*Exercise brief*: Return only the lines from the start of the records through the line that contains "list of equal", inclusive; leave out all pictures.

※

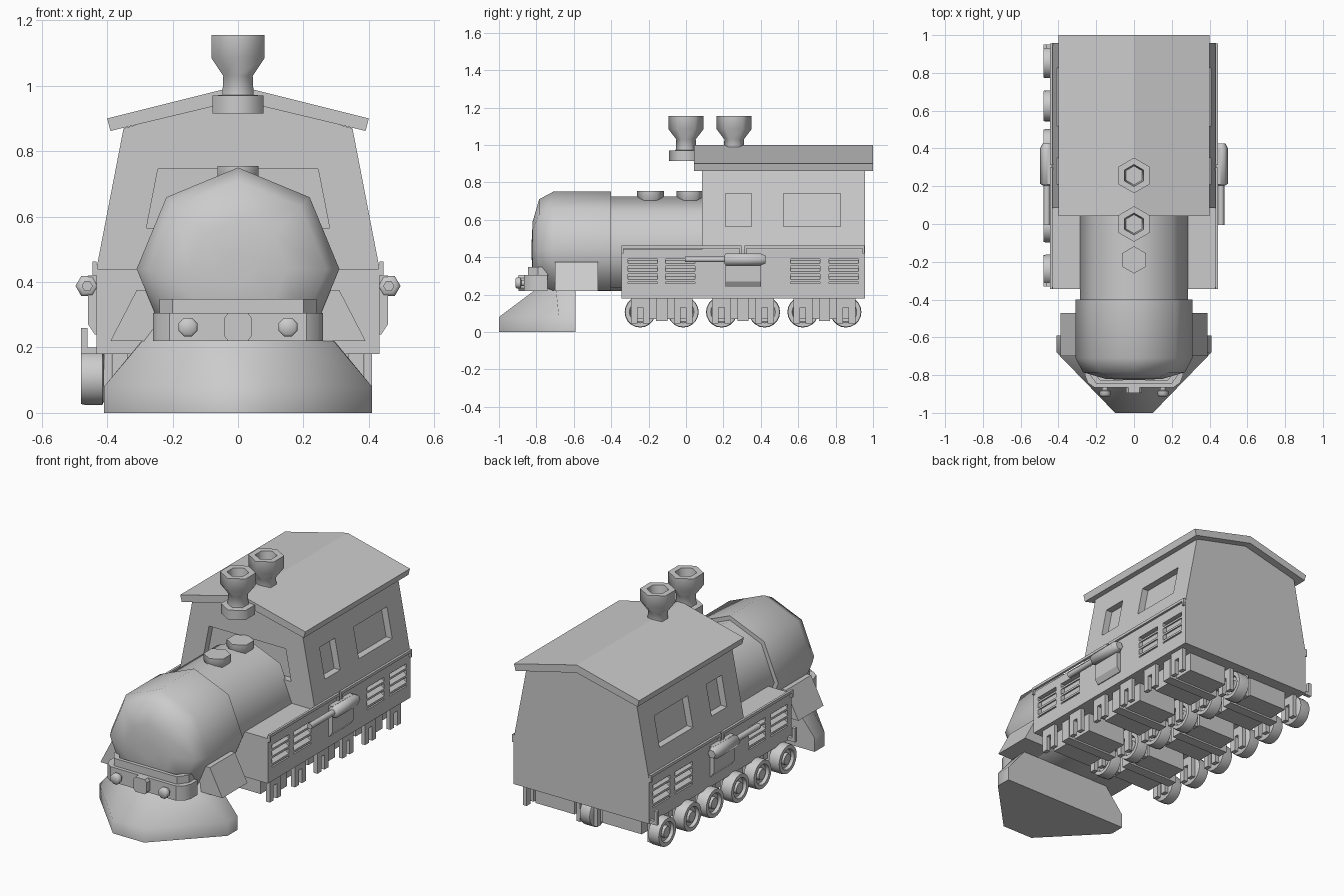
import bpy, bmesh
from math import sin, cos, pi, radians
from mathutils import Vector

if "Cube" in bpy.data.objects:
    bpy.data.objects.remove(bpy.data.objects["Cube"], do_unlink=True)


def loft(name, rings, smooth=None, closed=False):
    """Skin a list of equal point rings; cap the ends or join last to first."""
    bm = bmesh.new()
    rows = [[bm.verts.new(p) for p in ring] for ring in rings]
    n = len(rows[0])
    pairs = list(zip(rows, rows[1:]))
    if closed:
        pairs.append((rows[-1], rows[0]))
    else:
        bm.faces.new(rows[0])
        bm.faces.new(rows[-1])
    for a, b in pairs:
        for i in range(n):
            j = (i + 1) % n
            bm.faces.new((a[i], a[j], b[j], b[i]))
    bmesh.ops.recalc_face_normals(bm, faces=bm.faces)
    mesh = bpy.data.meshes.new(name)
    bm.to_mesh(mesh)
    bm.free()
    obj = bpy.data.objects.new(name, mesh)
    bpy.context.collection.objects.link(obj)
    if smooth:
        bpy.ops.object.select_all(action="DESELECT")
        obj.select_set(True)
        bpy.context.view_layer.objects.active = obj
        bpy.ops.object.shade_smooth_by_angle(angle=radians(smooth))
    return obj


def prism_y(name, outline, y0, y1):
    return loft(name, [[(x, y, z) for x, z in outline] for y in (y0, y1)])


def prism_z(name, outline, z0, z1, smooth=None):
    return loft(name, [[(x, y, z) for x, y in outline] for z in (z0, z1)], smooth)


def box(name, x0, x1, y0, y1, z0, z1):
    return prism_z(name, [(x0, y0), (x1, y0), (x1, y1), (x0, y1)], z0, z1)


def lathe(name, axis, centre, profile, sides, phase=0.0, smooth=None, closed=False):
    """Turn (radius, offset) pairs round the x, y or z axis."""
    axes = {"x": ("Y", "Z", "X"), "y": ("X", "Z", "Y"), "z": ("X", "Y", "Z")}[axis]
    u, v, w = [Vector([float(c == k) for c in "XYZ"]) for k in axes]
    c = Vector(centre)
    angles = [phase + 2 * pi * i / sides for i in range(sides)]
    rings = [[c + u * r * cos(a) + v * r * sin(a) + w * o for a in angles]
             for r, o in profile]
    return loft(name, rings, smooth, closed)


def mirror_outline(half):
    return half + [(-x, z) for x, z in reversed(half)]


def carve(target, cutter):
    cutter.hide_render = True
    mod = target.modifiers.new("carve", "BOOLEAN")
    mod.operation = "DIFFERENCE"
    mod.solver = "EXACT"
    mod.object = cutter
    bpy.context.view_layer.objects.active = target
    bpy.ops.object.modifier_apply(modifier=mod.name)
    bpy.data.objects.remove(cutter, do_unlink=True)


# Lower body and cab
body = box("lower_body", -0.433, 0.433, -0.345, 0.957, 0.18, 0.44)
cab = prism_y("cab", mirror_outline([(0.433, 0.43), (0.433, 0.44), (0.35, 0.87), (0.001, 0.965)]),
              0.085, 0.957)
prism_y("roof", mirror_outline([(0.001, 0.955), (0.39, 0.862), (0.4, 0.9), (0.001, 1.0)]),
        0.043, 1.0)

# Recessed windows
carve(cab, prism_y("front_window_cutter", mirror_outline([(0.28, 0.565), (0.245, 0.745)]),
                   0.0, 0.125))
for s in (1, -1):
    for y0, y1 in ((0.21, 0.35), (0.52, 0.825)):
        carve(cab, prism_y("side_window_cutter", [(s * 0.37, 0.565), (s * 0.5, 0.565),
                                                  (s * 0.5, 0.74), (s * 0.335, 0.74)], y0, y1))

# Louvred vents
vents = (-0.31, -0.11, 0.56, 0.765)
for s in (1, -1):
    for y in vents:
        carve(body, box("vent_cutter", s * 0.408, s * 0.5, y, y + 0.157, 0.26, 0.39))
        for k in range(3):
            z = 0.268 + k * 0.043
            prism_y("vent_slat", [(s * 0.405, z + 0.018), (s * 0.433, z), (s * 0.433, z + 0.012),
                                  (s * 0.405, z + 0.03)], y, y + 0.157)

for s in (1, -1):
    # Hand rails with end posts
    for y0, y1 in ((-0.345, 0.298), (0.312, 0.955)):
        box("hand_rail", s * 0.432, s * 0.445, y0, y1, 0.447, 0.463)
        for y in (y0, y1 - 0.012):
            box("rail_post", s * 0.43, s * 0.445, y, y + 0.012, 0.42, 0.455)
    # Side piston, rod and bracket
    prism_y("piston_bracket", [(s * 0.42, 0.24), (s * 0.438, 0.24), (s * 0.458, 0.27),
                               (s * 0.458, 0.42), (s * 0.42, 0.42)], 0.21, 0.40)
    lathe("piston", "y", (s * 0.461, 0, 0.388),
          [(0.024, 0.205), (0.036, 0.213), (0.036, 0.40), (0.024, 0.425)], 6, 0, 61)
    lathe("piston_rod", "y", (s * 0.461, 0, 0.388), [(0.017, -0.005), (0.017, 0.21)], 6, 0, 61)
    # Sloped box beside the boiler
    prism_y("side_box", [(s * 0.2, 0.22), (s * 0.39, 0.22), (s * 0.31, 0.375), (s * 0.2, 0.375)],
            -0.70, -0.47)

# Eight-sided boiler, flat underneath
def barrel(name, profile):
    obj = lathe(name, "y", (0, 0, 0.44), profile, 8, 0, 50)
    for v in obj.data.vertices:
        v.co.z = max(v.co.z, 0.22)
    return obj

barrel("boiler_front", [(0.31, -0.4), (0.31, -0.71), (0.27, -0.785), (0.15, -0.82), (0.05, -0.825)])
barrel("boiler_rear", [(0.285, 0.1), (0.285, -0.41)])

# Boiler domes and chimneys
for y in (-0.19, 0.022):
    lathe("boiler_dome", "z", (0, y, 0), [(0.05, 0.66), (0.055, 0.69), (0.072, 0.715), (0.072, 0.755)],
          6, pi / 2, 61)
for y in (0.0, 0.257):
    lathe("chimney", "z", (0, y, 0),
          [(0.09, 0.915), (0.09, 0.97), (0.055, 0.972), (0.052, 1.03), (0.094, 1.085),
           (0.094, 1.155), (0.058, 1.155), (0.05, 1.09)], 6, pi / 2, 61)

# Front bumper, raised rim and bolts
prism_z("bumper", mirror_outline([(0.26, -0.74), (0.26, -0.80), (0.245, -0.84), (0.21, -0.865)]),
        0.22, 0.305, 35)
outer = [(0.24, -0.74), (0.24, -0.79), (0.2, -0.845)]
inner = [(x - 0.02, y + 0.02) for x, y in outer]
prism_z("bumper_rim", mirror_outline(outer) + mirror_outline(inner)[::-1], 0.30, 0.348)
for x in (-0.153, 0.153):
    lathe("bumper_bolt", "y", (x, 0, 0.262),
          [(0.018, -0.85), (0.018, -0.88), (0.031, -0.885), (0.031, -0.905), (0.024, -0.912)],
          8, pi / 8, 50)
prism_y("bumper_coupling", mirror_outline([(0.03, 0.22), (0.042, 0.235), (0.042, 0.29), (0.03, 0.305)]),
        -0.895, -0.85)

# Plough at the front
def plough_ring(back, mid, front):
    half = [back, mid, front]
    return half + [(-x, y, z) for x, y, z in reversed(half)]

base = [plough_ring((0.41, -0.59, z), (0.41, -0.68, z), (0.1, -1.0, z)) for z in (0.0, 0.08)]
loft("plough", base + [plough_ring((0.27, -0.59, 0.25), (0.25, -0.70, 0.27), (0.1, -0.72, 0.29))], 50)

# Undercarriage blocks with forked axle hangers
axles = (-0.245, -0.015, 0.19, 0.42, 0.625, 0.855)
for s in (1, -1):
    for y in (-0.13, 0.305, 0.74):
        box("truck_block", s * 0.09, s * 0.34, y - 0.15, y + 0.15, 0.07, 0.19)
        box("truck_beam", s * 0.05, s * 0.385, y - 0.03, y + 0.03, 0.06, 0.19)
    for y in axles:
        for x in (0.055, 0.398):
            fork = [(-0.05, 0.19), (-0.05, 0.045), (-0.015, 0.045), (-0.015, 0.13),
                    (0.015, 0.13), (0.015, 0.045), (0.05, 0.045), (0.05, 0.19)]
            loft("axle_fork", [[(s * (x + d), y + a, z) for a, z in fork] for d in (-0.012, 0.012)])

# Wheels, fitted on the right-hand trucks only
for y in axles:
    for x, side in ((-0.445, -1), (-0.01, 1)):
        face = [(0.07, -0.036), (0.083, -0.03), (0.083, 0.02), (0.08, 0.035), (0.058, 0.035),
                (0.052, 0.018), (0.034, 0.016), (0.03, 0.032), (0.012, 0.032)]
        lathe("wheel", "x", (x, y, 0.107), [(r, side * o) for r, o in face], 20, 0, 40)
for y in (-0.33, 0.93):
    box("wheel_hanger", -0.48, -0.46, y, y + 0.02, 0.18, 0.26)
    box("hanger_arm", -0.48, -0.43, y, y + 0.02, 0.18, 0.2)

※

*Task solution*:
import bpy, bmesh
from math import sin, cos, pi, radians
from mathutils import Vector

if "Cube" in bpy.data.objects:
    bpy.data.objects.remove(bpy.data.objects["Cube"], do_unlink=True)


def loft(name, rings, smooth=None, closed=False):
    """Skin a list of equal point rings; cap the ends or join last to first."""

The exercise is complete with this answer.